We've created unnatural environments that we are not evolutionarily adapted to. This causes us many problems including obesity, metabolic syndrome, and assorted addictions. Another item on the list: blue-shifted bright lights at night might be boosting depression, impairing learning, and increasing stress hormones in the blood.
For most of history, humans rose with the sun and slept when it set. Enter Thomas Edison, and with a flick of a switch, night became day, enabling us to work, play and post cat and kid photos on Facebook into the wee hours.
According to a new study of mice led by a Johns Hopkins biologist, however, this typical 21st- century scenario may come at a serious cost: When people routinely burn the midnight oil, they risk suffering depression and learning issues, and not only because of lack of sleep. The culprit could also be exposure to bright light at night from lamps, computers and even iPads.
"Basically, what we found is that chronic exposure to bright light -- even the kind of light you experience in your own living room at home or in the workplace at night if you are a shift worker -- elevates levels of a certain stress hormone in the body, which results in depression and lowers cognitive function," said Samer Hattar, a biology professor in the Johns Hopkins University's Krieger School of Arts and Sciences.
Of course, we might not be like mice in this regard. But the applicability of these results to humans seems very plausible.

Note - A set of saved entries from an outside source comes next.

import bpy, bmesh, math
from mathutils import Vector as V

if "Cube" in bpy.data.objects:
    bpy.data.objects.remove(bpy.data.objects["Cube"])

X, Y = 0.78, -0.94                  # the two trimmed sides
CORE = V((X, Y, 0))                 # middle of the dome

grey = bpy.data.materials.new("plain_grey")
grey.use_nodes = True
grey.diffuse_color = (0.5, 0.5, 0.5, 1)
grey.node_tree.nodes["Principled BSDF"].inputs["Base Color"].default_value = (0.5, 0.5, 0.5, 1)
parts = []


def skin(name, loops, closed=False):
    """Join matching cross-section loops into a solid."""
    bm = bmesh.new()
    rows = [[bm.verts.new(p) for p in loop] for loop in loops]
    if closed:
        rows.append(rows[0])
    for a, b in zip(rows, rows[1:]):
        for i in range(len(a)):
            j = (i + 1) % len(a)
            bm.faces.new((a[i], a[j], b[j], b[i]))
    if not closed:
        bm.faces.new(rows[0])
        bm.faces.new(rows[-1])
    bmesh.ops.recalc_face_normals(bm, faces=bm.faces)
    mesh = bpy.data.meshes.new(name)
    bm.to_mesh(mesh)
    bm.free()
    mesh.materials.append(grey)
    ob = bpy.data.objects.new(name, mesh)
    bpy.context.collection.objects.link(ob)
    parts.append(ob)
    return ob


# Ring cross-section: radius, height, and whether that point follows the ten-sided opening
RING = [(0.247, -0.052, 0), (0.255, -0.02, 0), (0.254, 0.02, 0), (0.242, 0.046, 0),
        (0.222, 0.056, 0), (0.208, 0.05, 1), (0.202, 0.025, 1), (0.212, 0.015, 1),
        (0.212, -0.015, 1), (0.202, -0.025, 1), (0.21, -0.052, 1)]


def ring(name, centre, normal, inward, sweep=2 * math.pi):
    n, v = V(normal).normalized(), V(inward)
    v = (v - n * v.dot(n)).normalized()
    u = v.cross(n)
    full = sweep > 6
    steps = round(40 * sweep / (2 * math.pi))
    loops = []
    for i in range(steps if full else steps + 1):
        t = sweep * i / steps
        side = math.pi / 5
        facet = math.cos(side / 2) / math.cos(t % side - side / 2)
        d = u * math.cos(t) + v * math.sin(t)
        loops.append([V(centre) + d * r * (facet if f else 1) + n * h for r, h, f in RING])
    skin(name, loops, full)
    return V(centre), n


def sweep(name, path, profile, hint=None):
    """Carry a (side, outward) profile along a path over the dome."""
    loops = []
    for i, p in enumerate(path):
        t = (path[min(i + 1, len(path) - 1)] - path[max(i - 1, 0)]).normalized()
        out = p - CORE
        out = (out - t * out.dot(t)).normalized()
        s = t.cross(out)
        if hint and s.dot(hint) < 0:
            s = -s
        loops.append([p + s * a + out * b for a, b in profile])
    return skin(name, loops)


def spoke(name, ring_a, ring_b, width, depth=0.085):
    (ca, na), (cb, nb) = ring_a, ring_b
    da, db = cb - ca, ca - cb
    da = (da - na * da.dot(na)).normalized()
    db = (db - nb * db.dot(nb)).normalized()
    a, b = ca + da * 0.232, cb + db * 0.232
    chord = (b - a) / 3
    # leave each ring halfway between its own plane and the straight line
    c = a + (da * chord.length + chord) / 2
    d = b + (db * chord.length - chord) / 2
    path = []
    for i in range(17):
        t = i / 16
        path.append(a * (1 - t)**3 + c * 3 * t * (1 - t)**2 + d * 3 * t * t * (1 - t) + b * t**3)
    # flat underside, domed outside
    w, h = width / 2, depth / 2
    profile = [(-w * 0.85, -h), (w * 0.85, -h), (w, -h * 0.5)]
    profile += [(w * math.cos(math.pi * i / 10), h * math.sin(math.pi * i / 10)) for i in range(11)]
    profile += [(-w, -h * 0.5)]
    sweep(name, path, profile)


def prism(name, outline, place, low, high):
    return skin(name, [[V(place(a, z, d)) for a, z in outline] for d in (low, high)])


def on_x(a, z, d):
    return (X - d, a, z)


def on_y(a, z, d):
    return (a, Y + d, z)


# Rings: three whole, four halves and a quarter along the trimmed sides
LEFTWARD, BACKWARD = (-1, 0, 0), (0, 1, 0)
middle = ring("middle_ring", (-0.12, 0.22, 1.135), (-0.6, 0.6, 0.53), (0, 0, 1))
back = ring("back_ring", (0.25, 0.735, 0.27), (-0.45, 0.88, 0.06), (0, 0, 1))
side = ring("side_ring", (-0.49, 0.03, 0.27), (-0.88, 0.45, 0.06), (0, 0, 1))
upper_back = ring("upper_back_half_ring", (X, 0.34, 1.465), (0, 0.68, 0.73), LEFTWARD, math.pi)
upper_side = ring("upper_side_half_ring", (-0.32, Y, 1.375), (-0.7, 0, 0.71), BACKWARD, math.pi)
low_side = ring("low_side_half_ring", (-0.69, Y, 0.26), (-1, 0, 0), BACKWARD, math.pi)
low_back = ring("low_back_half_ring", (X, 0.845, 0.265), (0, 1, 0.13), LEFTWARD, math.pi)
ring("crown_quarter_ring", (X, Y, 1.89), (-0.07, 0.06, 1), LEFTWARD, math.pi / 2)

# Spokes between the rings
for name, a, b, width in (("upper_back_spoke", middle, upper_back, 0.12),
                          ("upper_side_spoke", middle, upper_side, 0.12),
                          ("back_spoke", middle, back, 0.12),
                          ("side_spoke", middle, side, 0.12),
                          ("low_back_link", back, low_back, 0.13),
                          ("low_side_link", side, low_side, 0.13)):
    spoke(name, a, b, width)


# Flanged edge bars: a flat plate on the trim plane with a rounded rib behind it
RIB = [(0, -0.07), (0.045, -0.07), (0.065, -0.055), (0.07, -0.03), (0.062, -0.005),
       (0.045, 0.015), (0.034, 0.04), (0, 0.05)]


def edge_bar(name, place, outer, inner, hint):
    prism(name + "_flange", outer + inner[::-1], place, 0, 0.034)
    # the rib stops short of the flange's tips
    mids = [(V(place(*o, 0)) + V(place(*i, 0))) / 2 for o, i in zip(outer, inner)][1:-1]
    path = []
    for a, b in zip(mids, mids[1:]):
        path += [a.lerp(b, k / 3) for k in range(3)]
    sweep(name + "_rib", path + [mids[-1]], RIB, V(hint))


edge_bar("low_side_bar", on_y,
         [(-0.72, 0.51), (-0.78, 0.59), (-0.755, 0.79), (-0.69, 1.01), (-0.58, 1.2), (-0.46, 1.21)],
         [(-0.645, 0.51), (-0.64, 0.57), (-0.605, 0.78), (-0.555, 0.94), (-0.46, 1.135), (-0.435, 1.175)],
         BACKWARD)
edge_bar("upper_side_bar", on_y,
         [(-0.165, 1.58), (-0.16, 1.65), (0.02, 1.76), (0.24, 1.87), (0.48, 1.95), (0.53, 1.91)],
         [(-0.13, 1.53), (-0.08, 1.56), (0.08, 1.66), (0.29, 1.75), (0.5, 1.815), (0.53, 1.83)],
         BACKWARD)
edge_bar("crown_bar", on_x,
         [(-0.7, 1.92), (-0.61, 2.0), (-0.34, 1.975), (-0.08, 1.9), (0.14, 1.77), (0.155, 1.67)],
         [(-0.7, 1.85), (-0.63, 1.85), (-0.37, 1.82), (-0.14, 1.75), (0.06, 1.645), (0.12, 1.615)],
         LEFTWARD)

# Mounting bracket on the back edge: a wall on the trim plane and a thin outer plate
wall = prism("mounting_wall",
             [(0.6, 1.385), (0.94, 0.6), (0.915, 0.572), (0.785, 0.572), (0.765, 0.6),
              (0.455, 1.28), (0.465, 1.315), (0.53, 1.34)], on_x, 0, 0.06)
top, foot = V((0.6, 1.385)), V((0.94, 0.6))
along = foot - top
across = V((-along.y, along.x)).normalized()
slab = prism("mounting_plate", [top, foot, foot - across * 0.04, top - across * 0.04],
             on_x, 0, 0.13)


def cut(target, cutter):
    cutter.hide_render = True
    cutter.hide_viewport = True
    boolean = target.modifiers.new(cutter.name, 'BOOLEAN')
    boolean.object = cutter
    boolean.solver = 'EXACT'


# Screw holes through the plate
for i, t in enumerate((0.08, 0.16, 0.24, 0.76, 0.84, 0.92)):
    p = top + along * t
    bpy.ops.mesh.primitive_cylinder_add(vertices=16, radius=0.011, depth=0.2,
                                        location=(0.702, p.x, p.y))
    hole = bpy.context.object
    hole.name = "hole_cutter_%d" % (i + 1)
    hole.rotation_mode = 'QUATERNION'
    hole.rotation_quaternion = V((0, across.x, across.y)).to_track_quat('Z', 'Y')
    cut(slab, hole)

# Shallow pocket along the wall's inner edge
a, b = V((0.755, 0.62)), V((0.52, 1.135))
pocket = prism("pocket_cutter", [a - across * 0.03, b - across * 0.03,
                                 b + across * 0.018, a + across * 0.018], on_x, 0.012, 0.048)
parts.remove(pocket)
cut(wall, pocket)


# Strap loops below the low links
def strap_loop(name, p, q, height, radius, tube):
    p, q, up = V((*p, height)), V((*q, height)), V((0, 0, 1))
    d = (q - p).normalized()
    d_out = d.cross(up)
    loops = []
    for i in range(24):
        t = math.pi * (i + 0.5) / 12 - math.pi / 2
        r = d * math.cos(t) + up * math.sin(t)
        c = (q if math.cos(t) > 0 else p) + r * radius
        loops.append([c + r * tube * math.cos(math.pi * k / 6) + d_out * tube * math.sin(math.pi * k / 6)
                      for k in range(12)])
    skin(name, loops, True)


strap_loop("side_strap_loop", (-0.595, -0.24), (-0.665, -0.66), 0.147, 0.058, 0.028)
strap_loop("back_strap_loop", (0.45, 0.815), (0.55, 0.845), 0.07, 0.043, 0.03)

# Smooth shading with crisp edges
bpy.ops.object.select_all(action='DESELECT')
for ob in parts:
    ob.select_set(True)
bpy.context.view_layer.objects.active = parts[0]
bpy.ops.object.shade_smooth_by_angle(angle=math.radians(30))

Pay attention to Kelvin numbers when buying bulbs for evening use. Got a room you read in? Go for 2700K at most. I just checked a lot of light bulbs I've got in a closet and most do not have Kelvin numbers. Though some are at 2700K. Looking at an online light bulb site it appears CFL bulbs below 2700K are rare. But if you look for high pressure sodium bulbs you can find them in the 1900k to 2200K range.
Dr. Hattar also says go for less bright bulbs in the evening.

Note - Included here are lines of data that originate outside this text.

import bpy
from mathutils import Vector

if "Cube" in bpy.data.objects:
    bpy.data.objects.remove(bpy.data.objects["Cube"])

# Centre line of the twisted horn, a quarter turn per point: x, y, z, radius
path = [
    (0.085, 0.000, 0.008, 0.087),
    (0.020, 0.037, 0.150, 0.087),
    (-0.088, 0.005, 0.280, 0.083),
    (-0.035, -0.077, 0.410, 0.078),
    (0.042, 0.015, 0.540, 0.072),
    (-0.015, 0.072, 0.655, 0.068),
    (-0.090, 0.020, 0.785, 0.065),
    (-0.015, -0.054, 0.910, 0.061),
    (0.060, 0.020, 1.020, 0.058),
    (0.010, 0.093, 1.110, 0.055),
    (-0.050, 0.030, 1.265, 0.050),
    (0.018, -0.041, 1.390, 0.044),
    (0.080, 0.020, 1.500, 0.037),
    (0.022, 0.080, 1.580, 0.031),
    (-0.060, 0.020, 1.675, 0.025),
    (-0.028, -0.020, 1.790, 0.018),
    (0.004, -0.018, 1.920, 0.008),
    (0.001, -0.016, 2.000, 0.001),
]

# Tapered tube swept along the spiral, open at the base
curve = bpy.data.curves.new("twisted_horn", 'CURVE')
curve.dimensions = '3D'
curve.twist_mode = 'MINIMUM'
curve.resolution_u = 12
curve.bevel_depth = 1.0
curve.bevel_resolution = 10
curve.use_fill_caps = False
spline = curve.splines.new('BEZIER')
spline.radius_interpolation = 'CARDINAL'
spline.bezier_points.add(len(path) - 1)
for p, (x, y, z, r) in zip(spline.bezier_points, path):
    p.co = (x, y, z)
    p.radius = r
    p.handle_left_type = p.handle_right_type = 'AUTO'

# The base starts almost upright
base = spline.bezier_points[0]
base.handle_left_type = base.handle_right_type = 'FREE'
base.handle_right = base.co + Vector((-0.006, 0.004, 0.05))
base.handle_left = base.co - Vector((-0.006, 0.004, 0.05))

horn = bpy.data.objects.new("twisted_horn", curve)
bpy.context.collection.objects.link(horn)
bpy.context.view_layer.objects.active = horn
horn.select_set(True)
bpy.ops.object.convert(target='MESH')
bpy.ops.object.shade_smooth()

"I'm not saying we have to sit in complete darkness at night, but I do recommend that we should switch on fewer lamps, and stick to less-intense light bulbs: Basically, only use what you need to see. That won't likely be enough to activate those ipRGCs that affect mood," he advises.
What would be handy: A way to record 2 color settings on a PC and then shift between them depending on what you are doing. Go to red/black only for evening text reading.
|Share |||Randall Parker, 2012 November 18 05:26 PM|